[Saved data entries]
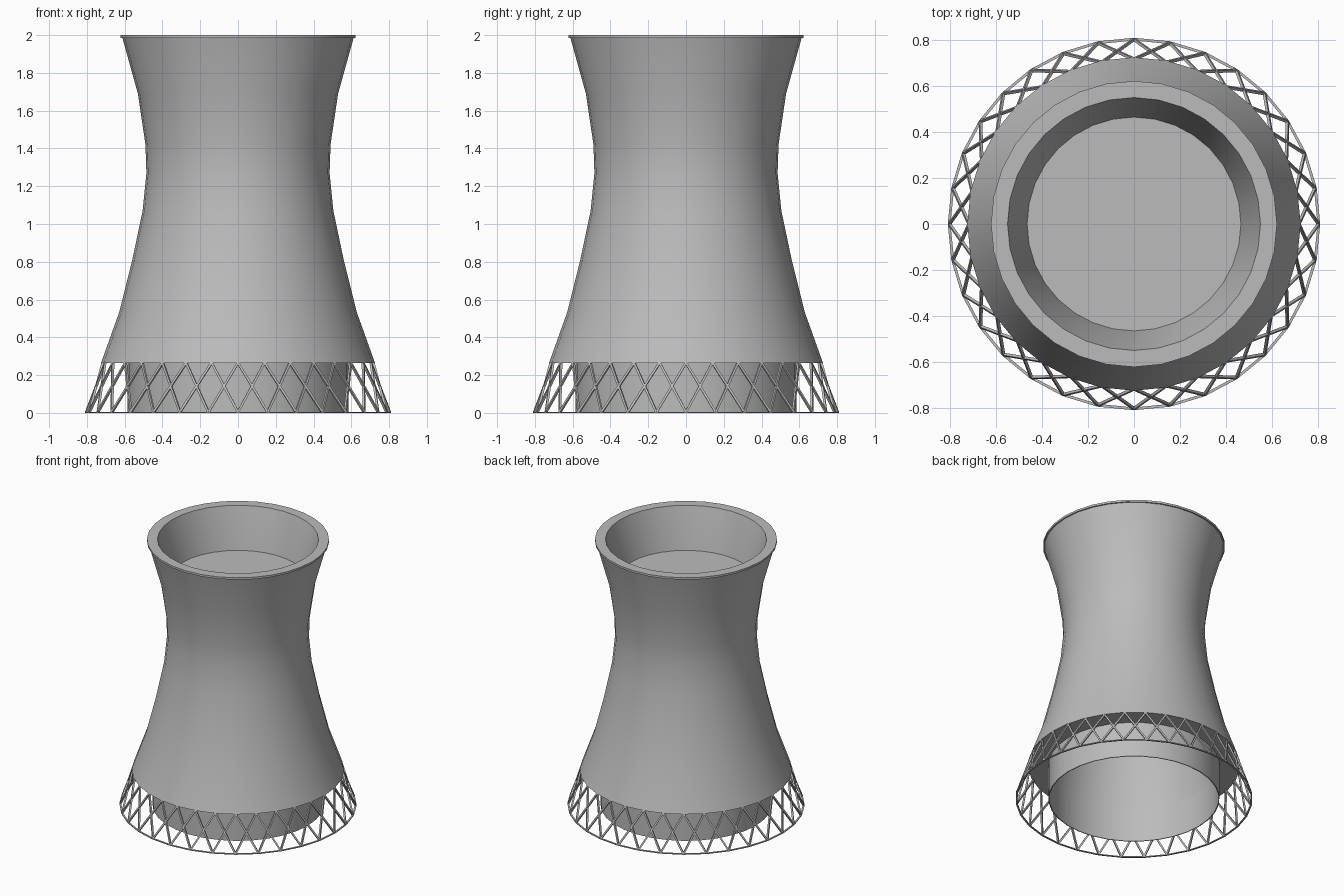
import bpy, bmesh, math
from mathutils import Vector

if "Cube" in bpy.data.objects:
    bpy.data.objects.remove(bpy.data.objects["Cube"])

SIDES = 32


def make_material(name, value):
    mat = bpy.data.materials.new(name)
    mat.use_nodes = True
    color = (value, value, value, 1)
    mat.diffuse_color = color
    mat.node_tree.nodes["Principled BSDF"].inputs["Base Color"].default_value = color
    return mat


concrete = make_material("concrete_grey", 0.5)


def ring_point(i, r, z):
    a = 2 * math.pi * i / SIDES
    return Vector((r * math.cos(a), r * math.sin(a), z))


def finish(name, bm, smooth=False):
    bmesh.ops.recalc_face_normals(bm, faces=bm.faces)
    mesh = bpy.data.meshes.new(name)
    bm.to_mesh(mesh)
    bm.free()
    mesh.materials.append(concrete)
    obj = bpy.data.objects.new(name, mesh)
    bpy.context.collection.objects.link(obj)
    if smooth:
        bpy.ops.object.select_all(action="DESELECT")
        obj.select_set(True)
        bpy.context.view_layer.objects.active = obj
        bpy.ops.object.shade_smooth_by_angle(angle=math.radians(30))
    return obj


def lathe(name, profile):
    """Revolve a closed (radius, height) outline around z."""
    bm = bmesh.new()
    rings = [[bm.verts.new(ring_point(i, r, z)) for i in range(SIDES)] for r, z in profile]
    for low, high in zip(rings, rings[1:] + rings[:1]):
        for i in range(SIDES):
            j = (i + 1) % SIDES
            bm.faces.new((low[i], low[j], high[j], high[i]))
    return finish(name, bm, True)


def add_bar(bm, a, b, size):
    """Square bar from a to b, with one face turned outward."""
    along = (b - a).normalized()
    mid = (a + b) / 2
    side = along.cross(Vector((mid.x, mid.y, 0))).normalized()
    out = side.cross(along)
    h = size / 2
    ends = [[bm.verts.new(p + side * s * h + out * t * h)
             for s, t in ((-1, -1), (1, -1), (1, 1), (-1, 1))] for p in (a, b)]
    for k in range(4):
        n = (k + 1) % 4
        bm.faces.new((ends[0][k], ends[0][n], ends[1][n], ends[1][k]))
    for end in ends:
        bm.faces.new(end)


# Waisted shell: outside wall, lip, then the inside wall back down
outer = [(0.725, 0.265), (0.63, 0.53), (0.562, 0.8), (0.505, 1.07), (0.485, 1.27),
         (0.49, 1.42), (0.53, 1.69), (0.612, 1.985)]
lip = [(0.622, 1.985), (0.622, 2.0), (0.55, 2.0)]
inner = [(0.465, 1.7), (0.42, 1.42), (0.415, 1.27), (0.435, 1.07), (0.49, 0.8),
         (0.545, 0.53), (0.579, 0.265)]
lathe("tower_shell", outer + lip + inner)

# Thin open drum beneath the shell
lathe("lower_drum", [(0.585, 0), (0.585, 0.265), (0.579, 0.265), (0.579, 0)])

# Floor closing the upper basin
bm = bmesh.new()
bmesh.ops.create_circle(bm, cap_ends=True, segments=SIDES, radius=0.465)
bmesh.ops.translate(bm, verts=bm.verts, vec=(0, 0, 1.7))
finish("basin_floor", bm)

# Crossed struts carrying the shell, and the ring at their feet
bm = bmesh.new()
for i in range(SIDES):
    foot = ring_point(i, 0.803, 0.004)
    for step in (-1, 1):
        add_bar(bm, foot, ring_point(i + step, 0.717, 0.265), 0.012)
finish("crossed_struts", bm)

lathe("foot_ring", [(0.81, 0), (0.81, 0.006), (0.798, 0.006), (0.798, 0)])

** Work instruction **
All entries must be output unchanged, with every picture omitted.

** Solution to the exercise **
import bpy, bmesh, math
from mathutils import Vector

if "Cube" in bpy.data.objects:
    bpy.data.objects.remove(bpy.data.objects["Cube"])

SIDES = 32


def make_material(name, value):
    mat = bpy.data.materials.new(name)
    mat.use_nodes = True
    color = (value, value, value, 1)
    mat.diffuse_color = color
    mat.node_tree.nodes["Principled BSDF"].inputs["Base Color"].default_value = color
    return mat


concrete = make_material("concrete_grey", 0.5)


def ring_point(i, r, z):
    a = 2 * math.pi * i / SIDES
    return Vector((r * math.cos(a), r * math.sin(a), z))


def finish(name, bm, smooth=False):
    bmesh.ops.recalc_face_normals(bm, faces=bm.faces)
    mesh = bpy.data.meshes.new(name)
    bm.to_mesh(mesh)
    bm.free()
    mesh.materials.append(concrete)
    obj = bpy.data.objects.new(name, mesh)
    bpy.context.collection.objects.link(obj)
    if smooth:
        bpy.ops.object.select_all(action="DESELECT")
        obj.select_set(True)
        bpy.context.view_layer.objects.active = obj
        bpy.ops.object.shade_smooth_by_angle(angle=math.radians(30))
    return obj


def lathe(name, profile):
    """Revolve a closed (radius, height) outline around z."""
    bm = bmesh.new()
    rings = [[bm.verts.new(ring_point(i, r, z)) for i in range(SIDES)] for r, z in profile]
    for low, high in zip(rings, rings[1:] + rings[:1]):
        for i in range(SIDES):
            j = (i + 1) % SIDES
            bm.faces.new((low[i], low[j], high[j], high[i]))
    return finish(name, bm, True)


def add_bar(bm, a, b, size):
    """Square bar from a to b, with one face turned outward."""
    along = (b - a).normalized()
    mid = (a + b) / 2
    side = along.cross(Vector((mid.x, mid.y, 0))).normalized()
    out = side.cross(along)
    h = size / 2
    ends = [[bm.verts.new(p + side * s * h + out * t * h)
             for s, t in ((-1, -1), (1, -1), (1, 1), (-1, 1))] for p in (a, b)]
    for k in range(4):
        n = (k + 1) % 4
        bm.faces.new((ends[0][k], ends[0][n], ends[1][n], ends[1][k]))
    for end in ends:
        bm.faces.new(end)


# Waisted shell: outside wall, lip, then the inside wall back down
outer = [(0.725, 0.265), (0.63, 0.53), (0.562, 0.8), (0.505, 1.07), (0.485, 1.27),
         (0.49, 1.42), (0.53, 1.69), (0.612, 1.985)]
lip = [(0.622, 1.985), (0.622, 2.0), (0.55, 2.0)]
inner = [(0.465, 1.7), (0.42, 1.42), (0.415, 1.27), (0.435, 1.07), (0.49, 0.8),
         (0.545, 0.53), (0.579, 0.265)]
lathe("tower_shell", outer + lip + inner)

# Thin open drum beneath the shell
lathe("lower_drum", [(0.585, 0), (0.585, 0.265), (0.579, 0.265), (0.579, 0)])

# Floor closing the upper basin
bm = bmesh.new()
bmesh.ops.create_circle(bm, cap_ends=True, segments=SIDES, radius=0.465)
bmesh.ops.translate(bm, verts=bm.verts, vec=(0, 0, 1.7))
finish("basin_floor", bm)

# Crossed struts carrying the shell, and the ring at their feet
bm = bmesh.new()
for i in range(SIDES):
    foot = ring_point(i, 0.803, 0.004)
    for step in (-1, 1):
        add_bar(bm, foot, ring_point(i + step, 0.717, 0.265), 0.012)
finish("crossed_struts", bm)

lathe("foot_ring", [(0.81, 0), (0.81, 0.006), (0.798, 0.006), (0.798, 0)])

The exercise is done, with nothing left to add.